As you might suspect, the distance learning landscape has drastically changed among Osher Institutes over the past few months. In May of 2019, the Distance Learning Committee, a committee formed by the NRC to examine and research distance learning across the network, issued a survey to institute directors. The survey provided data on how many Institutes were offering distance learning as part of its programming. Recently, the NRC surveyed the Institutes seeking the same data. Although the questions were different, a conclusion can be drawn from the results. Here is a comparison of almost a year ago, to today:
From the Distance Learning Survey, May 2019:

From the Distance Learning Platform Survey, April 2020:
In conclusion, in May 2019, almost 20% of responding Institutes were offering a form of distance learning. As of March 2020, as signified by the none category, a little over 98% of Institutes are offering a form of distance learning.  

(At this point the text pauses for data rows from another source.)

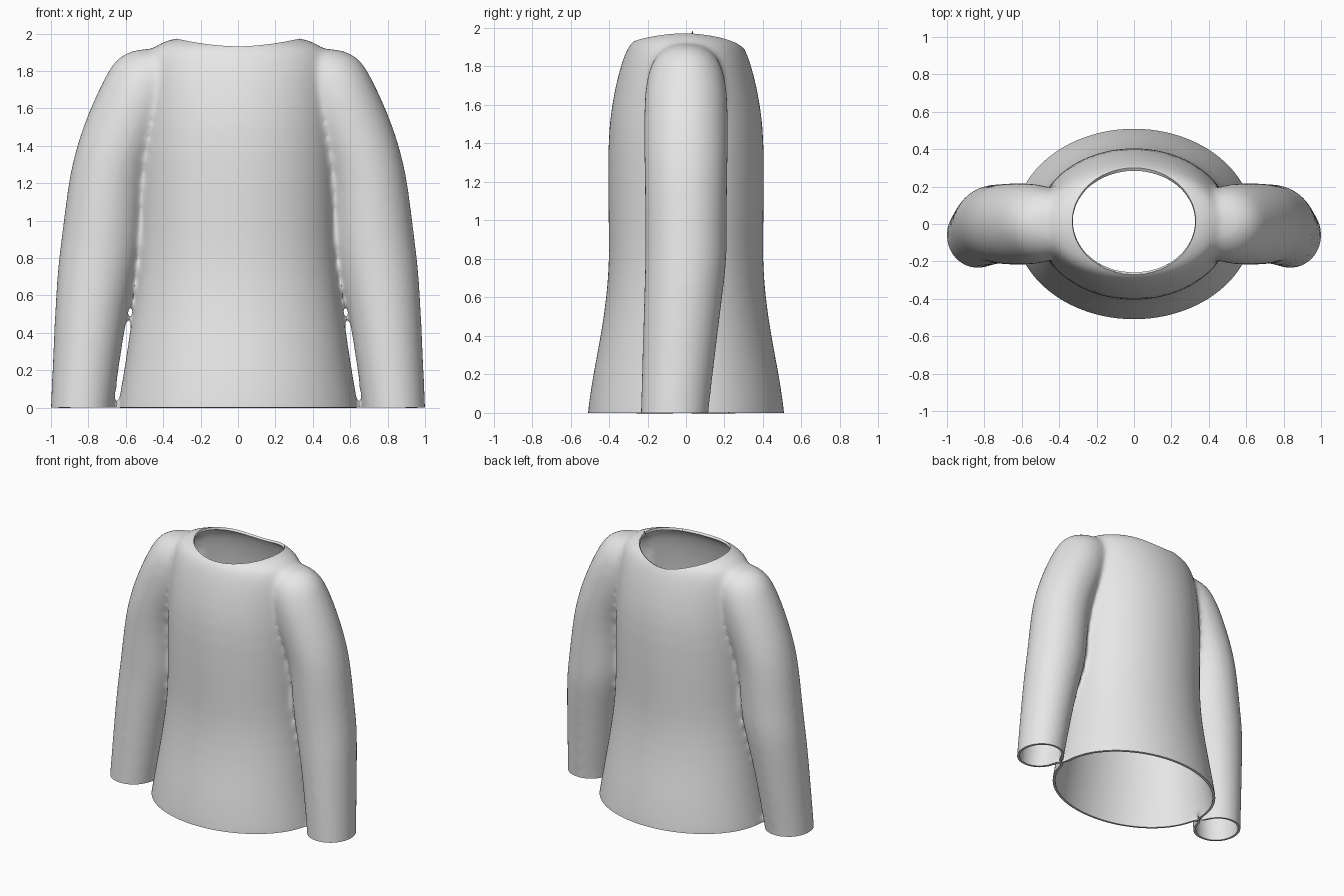
import bpy, bmesh, math

cube = bpy.data.objects.get("Cube")
if cube:
    bpy.data.objects.remove(cube)

SIDES = 48
GROW = 0.004            # makes up for the shrinking caused by smoothing
NECK = (0.33, 0.285)    # neck hole radii
NECK_Y = 0.015


def loft(bm, slices):
    """Closed skin over horizontal ellipses (z, centre x, centre y, radius x, radius y)."""
    rings = []
    for z, cx, cy, rx, ry in slices:
        ring = []
        for i in range(SIDES):
            a = math.tau * i / SIDES
            ring.append(bm.verts.new((cx + (rx + GROW) * math.cos(a),
                                      cy + (ry + GROW) * math.sin(a), z)))
        rings.append(ring)
    for low, high in zip(rings, rings[1:]):
        for i in range(SIDES):
            j = (i + 1) % SIDES
            bm.faces.new((low[i], low[j], high[j], high[i]))
    bm.faces.new(rings[0][::-1])
    bm.faces.new(rings[-1])


def baked_mesh(obj):
    deps = bpy.context.evaluated_depsgraph_get()
    return bpy.data.meshes.new_from_object(obj.evaluated_get(deps))


# Torso: height, half width, half depth
torso = [(-0.12, 0.645, 0.51), (-0.05, 0.645, 0.51), (0, 0.64, 0.51), (0.2, 0.605, 0.48),
         (0.4, 0.575, 0.44), (0.6, 0.545, 0.41), (0.8, 0.525, 0.395), (1.0, 0.52, 0.40),
         (1.4, 0.52, 0.405), (1.6, 0.51, 0.385), (1.8, 0.50, 0.34), (1.9, 0.48, 0.30),
         (1.94, 0.43, 0.27), (1.967, 0.37, 0.2), (1.985, 0.28, 0.1)]

# Sleeve: height, inner edge, outer edge, centre y, half depth
sleeve = [(-0.12, 0.675, 1.0, -0.062, 0.172), (-0.05, 0.675, 1.0, -0.062, 0.172),
          (0, 0.672, 0.998, -0.06, 0.172), (0.4, 0.615, 0.98, -0.03, 0.19),
          (0.6, 0.575, 0.97, -0.015, 0.2), (0.78, 0.535, 0.957, 0, 0.208),
          (0.9, 0.515, 0.94, 0, 0.208), (1.2, 0.50, 0.905, 0, 0.21),
          (1.36, 0.45, 0.87, 0, 0.215), (1.5, 0.38, 0.825, 0, 0.215),
          (1.6, 0.34, 0.785, 0, 0.213), (1.7, 0.31, 0.74, 0, 0.207),
          (1.8, 0.29, 0.69, 0, 0.185), (1.86, 0.29, 0.65, 0, 0.15),
          (1.9, 0.3, 0.59, 0, 0.1), (1.92, 0.33, 0.52, 0, 0.05)]

bm = bmesh.new()
loft(bm, [(z, 0, 0, rx, ry) for z, rx, ry in torso])
for side in (1, -1):
    loft(bm, [(z, side * (a + b) / 2, cy, (b - a) / 2, ry) for z, a, b, cy, ry in sleeve])
bmesh.ops.recalc_face_normals(bm, faces=bm.faces)
mesh = bpy.data.meshes.new("sweater")
bm.to_mesh(mesh)
bm.free()
sweater = bpy.data.objects.new("sweater", mesh)
bpy.context.collection.objects.link(sweater)

# Neck cutter
bpy.ops.mesh.primitive_cylinder_add(vertices=96, radius=1, depth=0.6, location=(0, NECK_Y, 2))
cutter = bpy.context.object
cutter.name = "neck_cutter"
cutter.scale = (NECK[0], NECK[1], 1)
cutter.hide_render = True

# Fuse torso and sleeves, blend the joins and cut the neck
sub = sweater.modifiers.new("round", 'SUBSURF')
sub.levels = sub.render_levels = 1
fuse = sweater.modifiers.new("fuse", 'REMESH')
fuse.mode = 'VOXEL'
fuse.voxel_size = 0.014
blend = sweater.modifiers.new("blend", 'SMOOTH')
blend.factor = 0.5
blend.iterations = 30
cut = sweater.modifiers.new("neck", 'BOOLEAN')
cut.operation = 'DIFFERENCE'
cut.solver = 'EXACT'
cut.object = cutter
bpy.context.view_layer.update()
shell = baked_mesh(sweater)
sweater.modifiers.clear()
bpy.data.objects.remove(cutter)

# Open the hem, cuffs and neck
bm = bmesh.new()
bm.from_mesh(shell)
bmesh.ops.bisect_plane(bm, geom=bm.verts[:] + bm.edges[:] + bm.faces[:],
                       plane_co=(0, 0, 0), plane_no=(0, 0, 1), clear_inner=True)


def in_neck(face):
    c = face.calc_center_median()
    return c.z > 1.5 and math.hypot(c.x / NECK[0], (c.y - NECK_Y) / NECK[1]) < 1


bmesh.ops.delete(bm, geom=[f for f in bm.faces if in_neck(f)], context='FACES')
bmesh.ops.remove_doubles(bm, verts=bm.verts, dist=0.002)
bm.to_mesh(shell)
bm.free()
sweater.data = shell

# Cloth thickness
cloth = sweater.modifiers.new("cloth", 'SOLIDIFY')
cloth.thickness = 0.018
cloth.offset = -1
bpy.context.view_layer.update()
thick = baked_mesh(sweater)
sweater.modifiers.clear()
sweater.data = thick

# Colour
mat = bpy.data.materials.new("light grey cloth")
mat.use_nodes = True
colour = (0.8, 0.8, 0.8, 1)
mat.diffuse_color = colour
mat.node_tree.nodes["Principled BSDF"].inputs["Base Color"].default_value = colour
thick.materials.clear()
thick.materials.append(mat)

bpy.ops.object.select_all(action='DESELECT')
sweater.select_set(True)
bpy.context.view_layer.objects.active = sweater
bpy.ops.object.shade_smooth_by_angle(angle=math.radians(45))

An Advice Column for Osher Institute Staff and Volunteers
dearolliDear Olli
Dear Olli,
I'm a director trying to figure out the best method for hosting files online. Like many other Institutes, we are putting a lot of files and media online for our members to use or download. However, I am struggling with the most effective way to distribute this content. Sending things via email has its limitations. Any suggestions?
~Storage Space Filling Up Fast!
Dear Storage Space Filling Up Fast,
Using just email to share files and media can be difficult, but good news, there are multiple options for file storage and sharing beyond your email or hard drive. There are several free online storage sites. The two most popular are Dropbox and Google Drive. Both sites offer similar features, but most importantly, you can share content with members via these sites. Additionally, you can set the files to be secured (no editing allowed), allow only certain people to access the files (via email addresses), and send file specific links with one click access. Dropbox offers 2 GBs of space for free accounts, Google Drive offers 15 GBs.
If you are wanting to share videos without the hassle of those large file sizes and downloads, you can always host the content on a video streaming site, and there are numerous options here as well. Again, I'll just focus on the top two: YouTube and Vimeo. As with the previous examples, the sites offer similar features. The most important being password protection for videos, having your videos be private (not to be seen listed by the general public), link sharing, and of course ease of use (just click to play). They each have upload limits or file size limitations with free accounts. Happy sharing!

Have a question for Olli? Please send it in care of Kevin Connaughton (kevin.connaughton@northwestern.edu). 

Quick Tips for Helping Operate an Osher Institute
didyouknowQuick Tip - Links to Osher NRC Newsletters
The Osher NRC received many requests to reprint or use the article on resources for the mind body and spirit featured in the April Osher NRC newsletter. We are always happy to have our newsletters shared (an example is shown here from OLLI at RIT's recent newsletter) and you can visit our website here for direct links to all past issues. 
Quick Tips for Helping Operate an Osher Institute
didyouknowQuick Tip - Keeping Humor in Tough Times

The Osher Lifelong Learning Institute at Furman University had a bit of fun with their April 1st newsletter. We enjoyed it so much, we wanted to share the April 2020 edition of OLLILife with you all. Big thanks to Editor, Sue Renault and her team.